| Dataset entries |
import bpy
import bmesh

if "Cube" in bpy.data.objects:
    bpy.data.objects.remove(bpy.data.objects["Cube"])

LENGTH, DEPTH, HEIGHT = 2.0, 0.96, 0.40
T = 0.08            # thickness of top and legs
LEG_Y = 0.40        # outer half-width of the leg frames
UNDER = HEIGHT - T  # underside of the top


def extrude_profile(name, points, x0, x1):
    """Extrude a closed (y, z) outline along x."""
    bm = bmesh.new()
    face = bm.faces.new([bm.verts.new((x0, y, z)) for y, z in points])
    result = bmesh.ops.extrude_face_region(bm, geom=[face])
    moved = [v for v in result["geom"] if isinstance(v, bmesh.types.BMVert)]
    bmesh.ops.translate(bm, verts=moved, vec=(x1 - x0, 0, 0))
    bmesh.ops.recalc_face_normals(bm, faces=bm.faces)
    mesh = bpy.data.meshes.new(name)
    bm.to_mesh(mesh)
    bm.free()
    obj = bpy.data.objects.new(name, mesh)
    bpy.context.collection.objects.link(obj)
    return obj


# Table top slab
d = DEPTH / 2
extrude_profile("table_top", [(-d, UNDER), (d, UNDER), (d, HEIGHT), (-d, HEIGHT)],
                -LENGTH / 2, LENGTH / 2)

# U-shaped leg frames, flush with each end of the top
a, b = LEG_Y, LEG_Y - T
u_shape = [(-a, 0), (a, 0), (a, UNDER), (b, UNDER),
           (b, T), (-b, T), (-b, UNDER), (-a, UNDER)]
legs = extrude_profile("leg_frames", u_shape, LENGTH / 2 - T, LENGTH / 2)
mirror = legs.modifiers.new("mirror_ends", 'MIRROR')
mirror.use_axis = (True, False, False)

| TASK INSTRUCTIONS |
Where does the string "bmesh" appear in the records? Copy every line that holds it.

| WRITTEN ANSWER |
import bmesh
    bm = bmesh.new()
    result = bmesh.ops.extrude_face_region(bm, geom=[face])
    moved = [v for v in result["geom"] if isinstance(v, bmesh.types.BMVert)]
    bmesh.ops.translate(bm, verts=moved, vec=(x1 - x0, 0, 0))
    bmesh.ops.recalc_face_normals(bm, faces=bm.faces)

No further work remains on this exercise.